WHEN|WHERE Thursday at 8 p.m. on HBO
WHAT IT'S ABOUT Former New Jersey Gov. James McGreevey, who resigned from office in 2004 after coming out and admitting to an affair with a state official, later went to the General Theological Seminary in Manhattan, began a "committed relationship" with financier Mark O'Donnell and now works as a spiritual adviser for Integrity House at Hudson County Correctional Center in Kearney, N.J. This portrait, by Alexandra Pelosi (daughter of House Minority Leader Nancy Pelosi), follows McGreevey -- who has not been granted priesthood by the Episcopal Church -- around on his ministries.

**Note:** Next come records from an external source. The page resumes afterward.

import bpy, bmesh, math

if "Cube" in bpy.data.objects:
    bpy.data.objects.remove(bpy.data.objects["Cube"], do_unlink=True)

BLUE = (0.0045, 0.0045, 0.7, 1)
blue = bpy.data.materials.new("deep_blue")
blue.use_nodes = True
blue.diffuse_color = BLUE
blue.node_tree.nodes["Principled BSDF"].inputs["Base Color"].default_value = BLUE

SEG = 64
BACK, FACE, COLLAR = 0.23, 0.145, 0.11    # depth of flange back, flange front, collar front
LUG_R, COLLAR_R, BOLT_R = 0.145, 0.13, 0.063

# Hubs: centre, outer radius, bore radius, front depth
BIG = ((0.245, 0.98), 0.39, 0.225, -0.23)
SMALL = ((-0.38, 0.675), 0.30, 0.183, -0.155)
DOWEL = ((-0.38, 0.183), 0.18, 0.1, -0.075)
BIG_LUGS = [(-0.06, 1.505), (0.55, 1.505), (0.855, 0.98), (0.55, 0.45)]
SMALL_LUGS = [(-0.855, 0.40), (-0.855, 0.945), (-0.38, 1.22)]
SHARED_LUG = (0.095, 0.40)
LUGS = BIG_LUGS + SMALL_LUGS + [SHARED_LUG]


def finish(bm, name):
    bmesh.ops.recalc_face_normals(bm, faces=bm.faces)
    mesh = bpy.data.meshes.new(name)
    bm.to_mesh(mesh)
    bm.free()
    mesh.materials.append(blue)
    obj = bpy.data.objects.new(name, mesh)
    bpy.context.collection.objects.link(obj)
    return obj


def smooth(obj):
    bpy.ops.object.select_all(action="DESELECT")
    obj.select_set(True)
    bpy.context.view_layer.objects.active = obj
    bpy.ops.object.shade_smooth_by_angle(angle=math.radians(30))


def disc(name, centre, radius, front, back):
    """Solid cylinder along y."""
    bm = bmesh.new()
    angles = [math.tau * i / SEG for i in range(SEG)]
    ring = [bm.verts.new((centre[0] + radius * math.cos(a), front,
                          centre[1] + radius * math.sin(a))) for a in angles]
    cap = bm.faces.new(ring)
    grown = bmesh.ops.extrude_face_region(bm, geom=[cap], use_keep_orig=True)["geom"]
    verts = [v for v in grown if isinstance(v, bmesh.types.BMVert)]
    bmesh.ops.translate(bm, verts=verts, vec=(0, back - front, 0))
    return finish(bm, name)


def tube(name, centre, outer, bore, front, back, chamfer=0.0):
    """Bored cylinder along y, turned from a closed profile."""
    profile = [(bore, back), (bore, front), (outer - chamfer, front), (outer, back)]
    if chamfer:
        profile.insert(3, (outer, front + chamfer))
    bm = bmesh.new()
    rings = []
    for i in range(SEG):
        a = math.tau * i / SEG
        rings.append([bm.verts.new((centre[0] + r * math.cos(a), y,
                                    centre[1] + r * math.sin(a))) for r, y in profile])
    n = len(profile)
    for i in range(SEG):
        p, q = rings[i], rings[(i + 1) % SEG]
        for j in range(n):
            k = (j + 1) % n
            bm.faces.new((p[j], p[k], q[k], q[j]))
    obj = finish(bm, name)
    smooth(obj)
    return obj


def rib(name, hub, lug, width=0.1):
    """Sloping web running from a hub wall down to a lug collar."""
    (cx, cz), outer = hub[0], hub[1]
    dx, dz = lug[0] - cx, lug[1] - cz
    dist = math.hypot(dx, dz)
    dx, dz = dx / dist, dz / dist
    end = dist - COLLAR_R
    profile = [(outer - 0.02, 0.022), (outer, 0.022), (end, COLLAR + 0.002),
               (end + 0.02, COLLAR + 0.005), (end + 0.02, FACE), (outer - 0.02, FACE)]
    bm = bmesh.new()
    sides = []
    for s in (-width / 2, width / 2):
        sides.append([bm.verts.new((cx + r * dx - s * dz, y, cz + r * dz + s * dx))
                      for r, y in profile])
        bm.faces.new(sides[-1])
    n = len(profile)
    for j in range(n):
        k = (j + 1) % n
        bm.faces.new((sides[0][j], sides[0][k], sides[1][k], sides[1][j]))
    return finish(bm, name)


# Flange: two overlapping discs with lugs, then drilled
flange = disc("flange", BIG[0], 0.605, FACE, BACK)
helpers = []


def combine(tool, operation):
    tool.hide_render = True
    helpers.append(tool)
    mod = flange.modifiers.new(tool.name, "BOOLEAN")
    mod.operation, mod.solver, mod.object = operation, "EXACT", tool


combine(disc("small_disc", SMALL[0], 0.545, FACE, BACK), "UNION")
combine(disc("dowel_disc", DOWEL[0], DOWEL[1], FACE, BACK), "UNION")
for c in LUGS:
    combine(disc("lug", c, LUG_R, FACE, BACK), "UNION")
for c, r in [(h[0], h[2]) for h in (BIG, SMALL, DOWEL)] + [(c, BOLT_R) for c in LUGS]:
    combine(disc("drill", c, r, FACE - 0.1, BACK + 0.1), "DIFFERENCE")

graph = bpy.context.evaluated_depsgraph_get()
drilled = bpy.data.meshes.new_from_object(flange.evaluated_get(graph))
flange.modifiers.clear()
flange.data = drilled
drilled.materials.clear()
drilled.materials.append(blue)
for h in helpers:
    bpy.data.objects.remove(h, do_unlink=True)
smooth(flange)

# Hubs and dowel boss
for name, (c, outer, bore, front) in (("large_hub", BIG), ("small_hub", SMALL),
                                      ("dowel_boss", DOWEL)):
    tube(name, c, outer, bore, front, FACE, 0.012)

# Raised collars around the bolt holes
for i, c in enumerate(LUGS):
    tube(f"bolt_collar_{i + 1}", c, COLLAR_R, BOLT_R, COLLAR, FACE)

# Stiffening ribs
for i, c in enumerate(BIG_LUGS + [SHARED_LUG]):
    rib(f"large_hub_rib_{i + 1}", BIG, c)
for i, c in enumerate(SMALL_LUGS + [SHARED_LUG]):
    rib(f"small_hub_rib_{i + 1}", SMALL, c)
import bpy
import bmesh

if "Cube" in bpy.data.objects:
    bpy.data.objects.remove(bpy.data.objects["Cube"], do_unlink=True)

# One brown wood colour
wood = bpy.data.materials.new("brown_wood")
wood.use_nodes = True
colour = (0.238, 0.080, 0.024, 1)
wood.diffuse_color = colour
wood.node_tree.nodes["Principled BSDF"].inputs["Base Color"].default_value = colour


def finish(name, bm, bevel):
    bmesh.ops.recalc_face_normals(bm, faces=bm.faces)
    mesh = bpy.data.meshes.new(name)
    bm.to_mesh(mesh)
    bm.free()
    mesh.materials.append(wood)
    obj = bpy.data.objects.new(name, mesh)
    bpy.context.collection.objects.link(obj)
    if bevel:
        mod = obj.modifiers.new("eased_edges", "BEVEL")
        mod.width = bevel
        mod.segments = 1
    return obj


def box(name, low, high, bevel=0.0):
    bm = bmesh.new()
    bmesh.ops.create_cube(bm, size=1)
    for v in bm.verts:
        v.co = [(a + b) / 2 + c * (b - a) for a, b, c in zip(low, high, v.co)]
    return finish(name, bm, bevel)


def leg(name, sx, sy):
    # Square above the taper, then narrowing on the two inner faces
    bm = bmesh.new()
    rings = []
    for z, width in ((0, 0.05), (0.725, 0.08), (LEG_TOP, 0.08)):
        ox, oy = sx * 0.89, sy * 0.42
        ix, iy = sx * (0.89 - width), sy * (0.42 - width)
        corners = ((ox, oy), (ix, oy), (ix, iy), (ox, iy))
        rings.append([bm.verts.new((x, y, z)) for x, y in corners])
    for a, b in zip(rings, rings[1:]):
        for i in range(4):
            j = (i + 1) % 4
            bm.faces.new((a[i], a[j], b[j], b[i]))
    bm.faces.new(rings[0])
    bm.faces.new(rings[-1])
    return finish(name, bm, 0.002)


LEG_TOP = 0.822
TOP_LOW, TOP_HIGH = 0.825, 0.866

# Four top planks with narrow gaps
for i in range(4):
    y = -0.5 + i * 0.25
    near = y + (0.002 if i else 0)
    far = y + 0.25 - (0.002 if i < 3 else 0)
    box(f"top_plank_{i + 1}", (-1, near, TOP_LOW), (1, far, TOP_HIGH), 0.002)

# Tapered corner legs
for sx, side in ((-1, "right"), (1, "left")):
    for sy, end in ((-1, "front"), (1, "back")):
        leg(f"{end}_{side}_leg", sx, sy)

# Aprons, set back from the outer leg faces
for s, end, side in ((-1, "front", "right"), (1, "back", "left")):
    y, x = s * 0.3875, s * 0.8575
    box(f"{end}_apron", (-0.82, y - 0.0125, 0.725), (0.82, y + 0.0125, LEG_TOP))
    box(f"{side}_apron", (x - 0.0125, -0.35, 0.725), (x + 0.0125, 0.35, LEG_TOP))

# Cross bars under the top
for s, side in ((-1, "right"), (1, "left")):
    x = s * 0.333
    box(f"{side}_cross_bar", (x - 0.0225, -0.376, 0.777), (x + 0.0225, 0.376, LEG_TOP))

MY SAY Alexandra Pelosi is an intelligent, sensitive filmmaker ("Right America: Feeling Wronged -- Some Voices from the Campaign Trail"; "The Trials of Ted Haggard") but her style also tends to be loose, jaunty and blissfully untroubled. In this portrait, she's not only incurious around the former governor, but she refuses to ask any difficult questions. In lieu of unpleasantness, she falls back on her default position of forced chumminess: "You still got it, Governor. You still got it!" But hard questions or real insights here might derail her -- and possibly McGreevey's -- simplistic narrative, of a good man whose singular, defining error of judgment was in hiding his homosexuality from so many for so long. "Coming out was a great gift," he says. "I'm gay? Big ----." But McGreevey didn't resign just because he was gay and married at the time, but because he had appointed his lover, an Israeli citizen, as the state's counterterrorism czar in the wake of 9/11, and when pressed, gave him a $110,000-a- year job as an "adviser." (The man, Golan Cipel, later threatened to sue McGreevey for sexual harassment.) Not a mention of that here, and as a result, Pelosi -- doubtless unintentionally -- has done a disservice to McGreevey, who almost looks like he's hiding from his past rather than confronting it. McGreevey makes a compelling point when he says "no one should be defined by the lowest point of their lives," but shouldn't public officials be defined by their careers? If his had been defined with any clarity here, this portrait would actually be powerful, and his "fall to grace" even moving.
BOTTOM LINE A thorough whitewashing